General exemptions are published in the Government Gazette, available from the Parliamentary Counsel’s web site.
The current general exemptions are listed below.
Revoked general exemptions
General exemptions may be either revoked (i.e. cancelled) or revoked and replaced with another by the State Mining Engineer.
The general exemption issued on 28 May 2007 regarding the submission of mine plans was revoked on 17 September 2014. A new general exemption was issued that allows mine plans to be submitted as a PDF file rather than hard copy.
Regulations 6.34 and 6.34(1)
The general exemptions issued on:
- 14 June 2010 [r 6.34] and 9 December 2003 [r. 6.34(1)] regarding the registration of certain classified plant
- 21 December 2006 [r. 6.34(1)] )] regarding the registration of certain itinerant classified plant
were revoked on 17 June 2013 and a new general exemption issued to clarify the requirements for the registration of certain classified plant.
Regulations 3.52(2) and 26(2)e
The general exemption issued on 18 July 1996 regarding the requirements for routine chest x-rays was revoked on 12 January 2013. Routine chest x-rays are no longer necessary following the cessation of the requirement for initial and periodic health assessments.
Regulations 4.2 and 6.33
The general exemptions issued on:
- 23 November 2009 [r. 4.2] regarding the Australian Standard for safe working in a confined space
- 18 December 2007 [r. 6.33] regarding Australian Standards for boilers, cranes, hoists, pressure vessels and lifts

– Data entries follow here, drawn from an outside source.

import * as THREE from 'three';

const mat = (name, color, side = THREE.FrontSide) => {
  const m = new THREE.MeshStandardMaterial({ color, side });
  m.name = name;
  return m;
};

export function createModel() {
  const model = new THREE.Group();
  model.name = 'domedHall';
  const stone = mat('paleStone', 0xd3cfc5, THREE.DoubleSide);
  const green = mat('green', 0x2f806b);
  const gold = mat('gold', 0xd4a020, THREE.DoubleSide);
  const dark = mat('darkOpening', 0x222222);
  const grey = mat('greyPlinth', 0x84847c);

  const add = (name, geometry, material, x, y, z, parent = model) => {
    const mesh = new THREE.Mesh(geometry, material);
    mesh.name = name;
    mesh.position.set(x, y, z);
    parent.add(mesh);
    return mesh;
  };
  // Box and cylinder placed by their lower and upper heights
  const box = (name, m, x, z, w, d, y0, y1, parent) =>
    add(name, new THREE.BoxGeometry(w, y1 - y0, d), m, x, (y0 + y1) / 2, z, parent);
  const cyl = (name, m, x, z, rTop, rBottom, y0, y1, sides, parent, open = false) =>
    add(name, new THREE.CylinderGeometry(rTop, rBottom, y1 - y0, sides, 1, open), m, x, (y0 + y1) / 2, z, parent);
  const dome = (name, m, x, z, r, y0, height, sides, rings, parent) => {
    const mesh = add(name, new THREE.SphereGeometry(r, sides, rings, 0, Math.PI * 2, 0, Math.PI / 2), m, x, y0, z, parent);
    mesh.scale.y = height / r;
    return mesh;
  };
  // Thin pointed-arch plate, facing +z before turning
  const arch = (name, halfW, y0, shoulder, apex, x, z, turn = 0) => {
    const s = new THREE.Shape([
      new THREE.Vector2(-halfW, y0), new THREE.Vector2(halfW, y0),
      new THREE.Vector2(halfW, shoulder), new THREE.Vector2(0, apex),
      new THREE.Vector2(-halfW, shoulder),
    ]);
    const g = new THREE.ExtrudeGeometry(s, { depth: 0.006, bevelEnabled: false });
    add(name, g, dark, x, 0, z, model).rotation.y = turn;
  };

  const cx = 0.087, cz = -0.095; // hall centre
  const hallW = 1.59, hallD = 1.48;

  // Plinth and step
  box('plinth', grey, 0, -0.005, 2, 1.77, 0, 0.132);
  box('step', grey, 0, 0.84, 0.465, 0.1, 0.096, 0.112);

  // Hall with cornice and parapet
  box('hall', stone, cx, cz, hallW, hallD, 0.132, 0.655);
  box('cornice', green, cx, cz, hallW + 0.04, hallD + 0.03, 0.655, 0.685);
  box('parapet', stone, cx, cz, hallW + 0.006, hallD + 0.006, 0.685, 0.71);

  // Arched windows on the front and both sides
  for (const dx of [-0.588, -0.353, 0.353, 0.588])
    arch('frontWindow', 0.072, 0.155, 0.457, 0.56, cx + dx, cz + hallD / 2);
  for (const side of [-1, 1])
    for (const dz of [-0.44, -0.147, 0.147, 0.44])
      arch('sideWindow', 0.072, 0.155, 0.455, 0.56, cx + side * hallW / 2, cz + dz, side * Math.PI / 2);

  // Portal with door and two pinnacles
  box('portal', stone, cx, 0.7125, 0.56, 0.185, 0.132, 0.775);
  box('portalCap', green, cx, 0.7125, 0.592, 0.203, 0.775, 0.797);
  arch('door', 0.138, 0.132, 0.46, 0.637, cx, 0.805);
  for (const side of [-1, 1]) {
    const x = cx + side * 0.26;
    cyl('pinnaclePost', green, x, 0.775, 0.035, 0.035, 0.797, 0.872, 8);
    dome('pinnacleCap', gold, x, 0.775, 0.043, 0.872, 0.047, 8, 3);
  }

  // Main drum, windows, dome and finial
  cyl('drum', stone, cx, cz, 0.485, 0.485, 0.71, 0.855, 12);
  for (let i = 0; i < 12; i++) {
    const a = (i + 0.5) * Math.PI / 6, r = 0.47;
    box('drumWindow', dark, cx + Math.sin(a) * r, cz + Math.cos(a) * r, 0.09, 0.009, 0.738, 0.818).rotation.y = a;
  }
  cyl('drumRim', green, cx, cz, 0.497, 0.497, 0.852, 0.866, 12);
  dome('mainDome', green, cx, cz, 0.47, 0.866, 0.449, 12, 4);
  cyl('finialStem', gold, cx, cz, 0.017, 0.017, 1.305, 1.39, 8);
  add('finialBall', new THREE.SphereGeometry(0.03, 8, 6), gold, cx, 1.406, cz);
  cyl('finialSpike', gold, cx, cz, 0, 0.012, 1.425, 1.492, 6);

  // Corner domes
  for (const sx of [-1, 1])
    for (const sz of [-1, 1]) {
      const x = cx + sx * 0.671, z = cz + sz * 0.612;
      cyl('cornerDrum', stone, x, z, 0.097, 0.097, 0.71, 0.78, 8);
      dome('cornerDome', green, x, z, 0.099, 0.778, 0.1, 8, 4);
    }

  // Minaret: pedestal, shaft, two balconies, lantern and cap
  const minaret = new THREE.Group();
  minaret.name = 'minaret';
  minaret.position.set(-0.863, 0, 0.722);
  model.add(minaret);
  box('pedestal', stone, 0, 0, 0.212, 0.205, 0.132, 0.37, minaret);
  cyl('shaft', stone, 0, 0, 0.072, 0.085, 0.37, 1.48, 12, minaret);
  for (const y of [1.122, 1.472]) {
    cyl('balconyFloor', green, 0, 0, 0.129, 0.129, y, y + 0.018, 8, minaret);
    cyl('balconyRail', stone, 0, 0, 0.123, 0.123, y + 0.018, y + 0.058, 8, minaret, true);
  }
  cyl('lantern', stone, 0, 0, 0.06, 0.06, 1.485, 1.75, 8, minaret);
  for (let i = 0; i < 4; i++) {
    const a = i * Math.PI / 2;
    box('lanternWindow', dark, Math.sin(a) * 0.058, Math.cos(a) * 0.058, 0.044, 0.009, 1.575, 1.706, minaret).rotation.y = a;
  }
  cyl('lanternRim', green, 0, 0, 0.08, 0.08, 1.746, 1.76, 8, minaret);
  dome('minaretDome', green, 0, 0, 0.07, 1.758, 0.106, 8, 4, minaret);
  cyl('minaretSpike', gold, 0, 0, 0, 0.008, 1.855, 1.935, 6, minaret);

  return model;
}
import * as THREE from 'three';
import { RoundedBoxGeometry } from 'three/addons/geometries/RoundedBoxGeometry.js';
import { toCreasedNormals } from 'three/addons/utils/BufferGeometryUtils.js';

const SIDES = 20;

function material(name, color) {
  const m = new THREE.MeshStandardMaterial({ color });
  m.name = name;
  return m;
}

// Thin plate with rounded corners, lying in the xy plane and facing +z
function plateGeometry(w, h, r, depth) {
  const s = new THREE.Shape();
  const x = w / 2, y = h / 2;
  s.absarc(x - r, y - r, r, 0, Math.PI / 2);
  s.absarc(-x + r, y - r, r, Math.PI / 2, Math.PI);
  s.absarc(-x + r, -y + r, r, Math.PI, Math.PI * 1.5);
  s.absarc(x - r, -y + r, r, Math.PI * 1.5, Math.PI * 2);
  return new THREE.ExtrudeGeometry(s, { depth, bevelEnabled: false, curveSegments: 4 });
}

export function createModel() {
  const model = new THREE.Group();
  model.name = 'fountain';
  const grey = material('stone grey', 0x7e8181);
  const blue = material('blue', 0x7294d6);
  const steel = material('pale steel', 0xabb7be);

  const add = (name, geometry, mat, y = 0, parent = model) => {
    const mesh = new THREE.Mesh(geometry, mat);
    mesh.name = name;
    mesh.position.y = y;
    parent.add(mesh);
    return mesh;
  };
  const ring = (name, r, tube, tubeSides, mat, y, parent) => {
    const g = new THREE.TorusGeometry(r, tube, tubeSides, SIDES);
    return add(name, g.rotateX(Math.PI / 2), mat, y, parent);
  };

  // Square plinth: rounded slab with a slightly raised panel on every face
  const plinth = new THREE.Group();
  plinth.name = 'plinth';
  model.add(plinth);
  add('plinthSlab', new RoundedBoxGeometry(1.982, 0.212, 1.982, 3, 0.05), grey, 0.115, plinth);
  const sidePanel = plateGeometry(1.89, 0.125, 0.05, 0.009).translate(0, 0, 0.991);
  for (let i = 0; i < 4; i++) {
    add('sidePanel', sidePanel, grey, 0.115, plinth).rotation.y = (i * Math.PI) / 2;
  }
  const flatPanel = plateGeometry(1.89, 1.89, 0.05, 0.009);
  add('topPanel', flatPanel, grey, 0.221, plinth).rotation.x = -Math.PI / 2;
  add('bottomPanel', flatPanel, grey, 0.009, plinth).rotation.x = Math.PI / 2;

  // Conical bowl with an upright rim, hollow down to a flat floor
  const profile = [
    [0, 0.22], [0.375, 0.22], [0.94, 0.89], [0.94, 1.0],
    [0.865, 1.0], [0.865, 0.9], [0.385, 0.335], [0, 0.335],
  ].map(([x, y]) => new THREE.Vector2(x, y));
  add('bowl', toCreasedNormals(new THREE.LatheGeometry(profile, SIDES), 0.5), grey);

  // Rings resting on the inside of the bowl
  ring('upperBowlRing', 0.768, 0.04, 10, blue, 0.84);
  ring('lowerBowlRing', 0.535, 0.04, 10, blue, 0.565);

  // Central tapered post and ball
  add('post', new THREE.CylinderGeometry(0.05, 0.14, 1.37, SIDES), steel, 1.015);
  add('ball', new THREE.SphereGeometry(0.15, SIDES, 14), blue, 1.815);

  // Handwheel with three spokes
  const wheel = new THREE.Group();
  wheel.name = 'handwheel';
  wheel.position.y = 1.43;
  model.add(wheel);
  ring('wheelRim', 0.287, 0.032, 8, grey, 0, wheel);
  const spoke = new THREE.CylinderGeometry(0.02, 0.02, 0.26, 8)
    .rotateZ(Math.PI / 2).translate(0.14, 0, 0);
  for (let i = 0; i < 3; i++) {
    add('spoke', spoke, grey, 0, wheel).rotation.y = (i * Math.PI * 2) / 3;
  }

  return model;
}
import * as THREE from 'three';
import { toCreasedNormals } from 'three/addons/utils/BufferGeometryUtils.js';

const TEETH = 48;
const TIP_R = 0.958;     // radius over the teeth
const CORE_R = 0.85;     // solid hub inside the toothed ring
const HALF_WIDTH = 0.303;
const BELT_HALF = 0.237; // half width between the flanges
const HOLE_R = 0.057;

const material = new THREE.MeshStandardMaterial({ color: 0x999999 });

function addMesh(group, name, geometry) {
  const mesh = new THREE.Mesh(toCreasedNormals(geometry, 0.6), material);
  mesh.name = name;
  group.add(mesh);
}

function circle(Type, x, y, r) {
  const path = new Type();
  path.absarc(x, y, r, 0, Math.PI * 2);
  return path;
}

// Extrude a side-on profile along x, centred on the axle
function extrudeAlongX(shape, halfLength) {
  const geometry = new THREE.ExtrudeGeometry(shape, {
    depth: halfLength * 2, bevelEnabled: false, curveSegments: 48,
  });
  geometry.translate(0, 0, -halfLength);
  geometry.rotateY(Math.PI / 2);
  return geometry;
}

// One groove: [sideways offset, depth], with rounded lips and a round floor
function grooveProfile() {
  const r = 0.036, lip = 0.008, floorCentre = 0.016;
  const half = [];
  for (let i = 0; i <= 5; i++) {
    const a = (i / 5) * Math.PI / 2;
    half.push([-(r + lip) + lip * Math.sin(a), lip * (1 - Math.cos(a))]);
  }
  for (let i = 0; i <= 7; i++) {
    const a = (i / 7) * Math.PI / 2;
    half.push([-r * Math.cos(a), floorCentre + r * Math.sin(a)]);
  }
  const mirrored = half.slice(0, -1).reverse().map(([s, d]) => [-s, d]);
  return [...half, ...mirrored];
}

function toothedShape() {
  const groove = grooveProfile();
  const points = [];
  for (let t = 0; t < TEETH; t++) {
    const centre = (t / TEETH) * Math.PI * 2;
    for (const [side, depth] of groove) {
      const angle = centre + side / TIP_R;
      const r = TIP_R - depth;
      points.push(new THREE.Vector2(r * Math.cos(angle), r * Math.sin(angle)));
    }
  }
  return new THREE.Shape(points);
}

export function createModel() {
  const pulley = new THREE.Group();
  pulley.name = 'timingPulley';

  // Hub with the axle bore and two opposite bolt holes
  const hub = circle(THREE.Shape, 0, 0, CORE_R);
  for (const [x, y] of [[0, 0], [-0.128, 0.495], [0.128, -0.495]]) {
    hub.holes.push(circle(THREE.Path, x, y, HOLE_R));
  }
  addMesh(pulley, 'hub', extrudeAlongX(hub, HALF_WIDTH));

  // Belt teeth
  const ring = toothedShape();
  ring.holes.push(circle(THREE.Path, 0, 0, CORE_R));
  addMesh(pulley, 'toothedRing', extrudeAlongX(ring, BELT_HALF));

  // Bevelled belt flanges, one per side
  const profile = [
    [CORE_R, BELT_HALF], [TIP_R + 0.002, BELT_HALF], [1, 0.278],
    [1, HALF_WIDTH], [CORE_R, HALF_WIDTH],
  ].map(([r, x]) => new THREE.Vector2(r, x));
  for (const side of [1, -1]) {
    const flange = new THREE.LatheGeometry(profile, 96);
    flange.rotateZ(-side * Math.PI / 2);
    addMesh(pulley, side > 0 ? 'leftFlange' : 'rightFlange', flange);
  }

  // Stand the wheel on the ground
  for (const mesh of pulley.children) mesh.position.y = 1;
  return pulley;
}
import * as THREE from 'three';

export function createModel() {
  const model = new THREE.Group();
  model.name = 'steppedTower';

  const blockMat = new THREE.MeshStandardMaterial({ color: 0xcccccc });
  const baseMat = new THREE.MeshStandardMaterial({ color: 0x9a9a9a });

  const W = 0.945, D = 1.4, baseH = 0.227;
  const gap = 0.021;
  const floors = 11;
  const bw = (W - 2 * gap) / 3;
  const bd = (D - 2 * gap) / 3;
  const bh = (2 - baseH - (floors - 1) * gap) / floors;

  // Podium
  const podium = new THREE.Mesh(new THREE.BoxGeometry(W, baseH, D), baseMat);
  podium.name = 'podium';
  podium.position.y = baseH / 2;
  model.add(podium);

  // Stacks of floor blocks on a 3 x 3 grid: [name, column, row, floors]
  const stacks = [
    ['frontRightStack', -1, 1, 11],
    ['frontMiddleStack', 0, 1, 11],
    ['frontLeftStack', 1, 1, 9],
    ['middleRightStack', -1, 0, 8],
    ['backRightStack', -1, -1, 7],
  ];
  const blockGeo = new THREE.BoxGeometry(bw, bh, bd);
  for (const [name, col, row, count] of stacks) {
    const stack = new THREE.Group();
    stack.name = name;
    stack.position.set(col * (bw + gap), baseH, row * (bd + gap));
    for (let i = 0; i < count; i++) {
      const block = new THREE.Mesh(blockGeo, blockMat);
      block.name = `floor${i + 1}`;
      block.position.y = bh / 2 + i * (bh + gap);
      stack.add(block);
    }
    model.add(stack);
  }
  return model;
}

were revoked on 11 January 2013, following the amendment of regulation 1.3 to change the definition of Australian Standards.